Exercise: Look through the material below. Return exactly the lines from the one with "w = d.cross(u)" through the one with "# Curled body", both included.
§ §
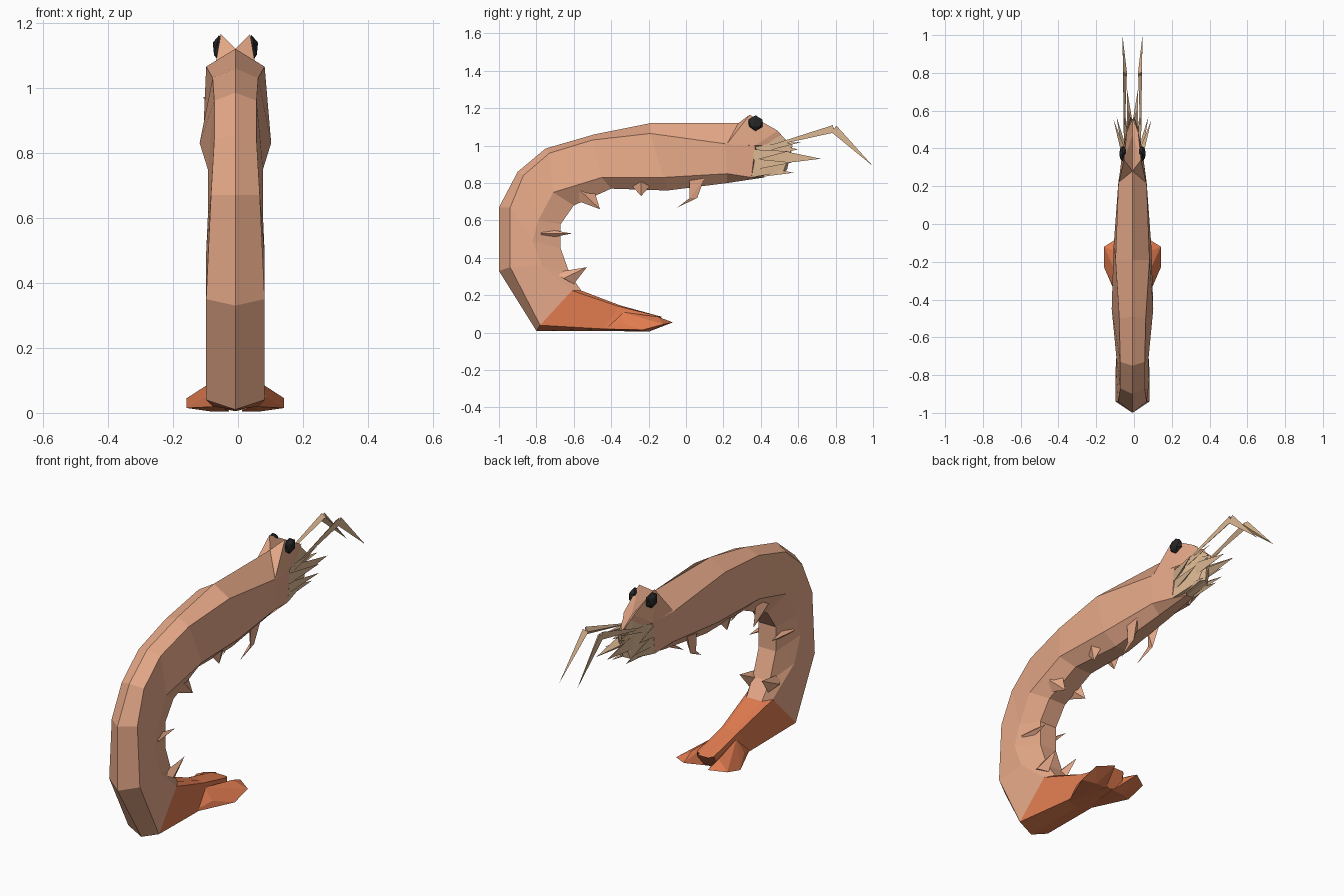
import bpy, bmesh
from mathutils import Vector

if "Cube" in bpy.data.objects:
    bpy.data.objects.remove(bpy.data.objects["Cube"])

CX = -0.008  # the body ridge sits slightly off the centre


def material(name, col):
    m = bpy.data.materials.new(name)
    m.diffuse_color = (*col, 1)
    m.use_nodes = True
    m.node_tree.nodes["Principled BSDF"].inputs["Base Color"].default_value = m.diffuse_color
    return m


SHELL = material("shell", (0.80, 0.40, 0.25))
TAN = material("tan", (0.72, 0.48, 0.29))
ORANGE = material("orange", (0.75, 0.20, 0.08))
BLACK = material("black", (0.02, 0.02, 0.02))


def finish(name, bm, mat):
    bmesh.ops.recalc_face_normals(bm, faces=bm.faces)
    me = bpy.data.meshes.new(name)
    bm.to_mesh(me)
    bm.free()
    me.materials.append(mat)
    ob = bpy.data.objects.new(name, me)
    ob.location.x = CX
    bpy.context.collection.objects.link(ob)
    return ob


def add_hull(bm, pts):
    vs = [bm.verts.new(p) for p in pts]
    res = bmesh.ops.convex_hull(bm, input=vs)
    junk = {g for g in res["geom_interior"] + res["geom_unused"] if isinstance(g, bmesh.types.BMVert)}
    bmesh.ops.delete(bm, geom=list(junk), context='VERTS')


def hulls(name, mat, *groups):
    """Convex pieces, each built on both sides."""
    bm = bmesh.new()
    for pts in groups:
        for s in (1, -1):
            add_hull(bm, [(s * x, y, z) for x, y, z in pts])
    return finish(name, bm, mat)


def spike(a, b, r):
    """Points of a three-sided spike from base centre a to tip b."""
    a, b = Vector(a), Vector(b)
    d = (b - a).normalized()
    u = d.cross(Vector((1, 0, 0))).normalized()
    w = d.cross(u)
    return [tuple(p) for p in (a + u * r, a - u * r, a + w * r, b)]


def loft(name, mat, sections):
    """Seven-sided rings: ridge, shoulders, lower sides, belly."""
    bm = bmesh.new()
    rings = []
    for (dy, dz), (sy, sz, sw), (ly, lz, lw), (vy, vz, vw) in sections:
        pts = [(0, dy, dz), (sw, sy, sz), (lw, ly, lz), (vw, vy, vz),
               (-vw, vy, vz), (-lw, ly, lz), (-sw, sy, sz)]
        rings.append([bm.verts.new(p) for p in pts])
    for a, b in zip(rings, rings[1:]):
        for i in range(7):
            j = (i + 1) % 7
            bm.faces.new((a[i], a[j], b[j], b[i]))
    bm.faces.new(rings[0])
    bm.faces.new(rings[-1])
    return finish(name, bm, mat)


# Curled body
tail_root = ((-0.80, 0.01), (-0.78, 0.04, .09), (-0.61, 0.225, .075), (-0.56, 0.225, .045))
loft("body", SHELL, [
    ((.37, 1.06), (.37, 1.00, .055), (.35, .83, .055), (.42, .83, .02)),
    ((.28, 1.12), (.21, 1.01, .075), (.22, .85, .075), (.22, .80, .03)),
    ((-.19, 1.12), (-.19, 1.065, .09), (-.12, .83, .10), (-.10, .76, .04)),
    ((-.49, 1.06), (-.50, 1.03, .07), (-.45, .83, .11), (-.40, .77, .05)),
    ((-.75, .985), (-.73, .96, .065), (-.71, .75, .085), (-.60, .68, .05)),
    ((-.90, .86), (-.87, .84, .065), (-.79, .60, .085), (-.67, .58, .05)),
    ((-1.0, .67), (-.94, .67, .075), (-.82, .49, .09), (-.67, .45, .05)),
    ((-1.0, .33), (-.94, .35, .09), (-.77, .36, .09), (-.62, .31, .05)),
    tail_root,
])

# Tail stem and spreading fan
loft("tail", ORANGE, [
    tail_root,
    ((-.45, .01), (-.44, .02, .07), (-.36, .14, .05), (-.35, .145, .03)),
    ((-.20, .005), (-.18, .02, .06), (-.15, .09, .05), (-.13, .085, .03)),
])
hulls("tail_fan", ORANGE, [
    (.05, -.46, .02), (.05, -.34, .11), (.02, -.2, .005), (.095, -.34, .05),
    (.15, -.23, .015), (.15, -.12, .045), (.08, -.15, .085), (.07, -.07, .055), (.08, -.2, .005)])

# Head mounds carrying the eyes
hulls("head", SHELL, [
    (0, .28, 1.12), (.072, .22, 1.01), (.045, .34, 1.165), (.03, .49, 1.08),
    (0, .47, 1.06), (.056, .37, 1.0), (0, .56, 1.0), (0, .38, .95)])
hulls("face", TAN, [
    (.055, .345, .99), (.055, .35, .83), (0, .35, .83), (0, .35, 1.0),
    (.03, .52, .86), (.01, .57, 1.0), (0, .54, .87), (.025, .49, 1.07)])

# Eyes
bm = bmesh.new()
for s in (1, -1):
    g = bmesh.ops.create_icosphere(bm, subdivisions=1, radius=1)
    for v in g["verts"]:
        v.co = Vector((s * (.05 + .022 * v.co.x), .372 + .045 * v.co.y, 1.12 + .042 * v.co.z))
finish("eyes", bm, BLACK)

# Bent feelers, each two spikes meeting at a knee
hulls("antennae", TAN,
      spike((.05, .79, 1.09), (.045, .38, .98), .02),
      spike((.05, .79, 1.09), (.053, 1.0, .89), .022))

# Mouth spikes
hulls("mouth_spikes", TAN, *[spike(a, b, r) for a, b, r in (
    ((.03, .48, .94), (.03, .72, .93), .04),
    ((.045, .38, .98), (.04, .62, 1.02), .022),
    ((.055, .36, .95), (.10, .55, .97), .03),
    ((.05, .36, .90), (.085, .57, .91), .03),
    ((.03, .42, .86), (.04, .575, .855), .025),
    ((.025, .48, .98), (.02, .60, .98), .03))])

# Bent walking legs and short swimming legs under the belly
hulls("walking_legs", SHELL,
      [(.07, .02, .83), (.07, .10, .83), (.03, .06, .80), (.06, .06, .72), (.065, .02, .72)],
      [(.06, .06, .72), (.065, .02, .72), (.05, .04, .73), (.05, -.045, .67)])


def fin(y0, z0, y1, z1, ty, tz):
    my, mz = (y0 + y1) / 2, (z0 + z1) / 2
    return [(.055, y0, z0), (.055, y1, z1), (.085, my, mz), (.025, my, mz), (.065, ty, tz)]


hulls("swimming_legs", SHELL,
      fin(-.32, .82, -.16, .82, -.24, .73),
      fin(-.62, .72, -.50, .79, -.46, .66),
      fin(-.78, .56, -.77, .50, -.61, .53),
      fin(-.71, .32, -.60, .26, -.53, .35))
§ §
Response:
    w = d.cross(u)
    return [tuple(p) for p in (a + u * r, a - u * r, a + w * r, b)]


def loft(name, mat, sections):
    """Seven-sided rings: ridge, shoulders, lower sides, belly."""
    bm = bmesh.new()
    rings = []
    for (dy, dz), (sy, sz, sw), (ly, lz, lw), (vy, vz, vw) in sections:
        pts = [(0, dy, dz), (sw, sy, sz), (lw, ly, lz), (vw, vy, vz),
               (-vw, vy, vz), (-lw, ly, lz), (-sw, sy, sz)]
        rings.append([bm.verts.new(p) for p in pts])
    for a, b in zip(rings, rings[1:]):
        for i in range(7):
            j = (i + 1) % 7
            bm.faces.new((a[i], a[j], b[j], b[i]))
    bm.faces.new(rings[0])
    bm.faces.new(rings[-1])
    return finish(name, bm, mat)


# Curled body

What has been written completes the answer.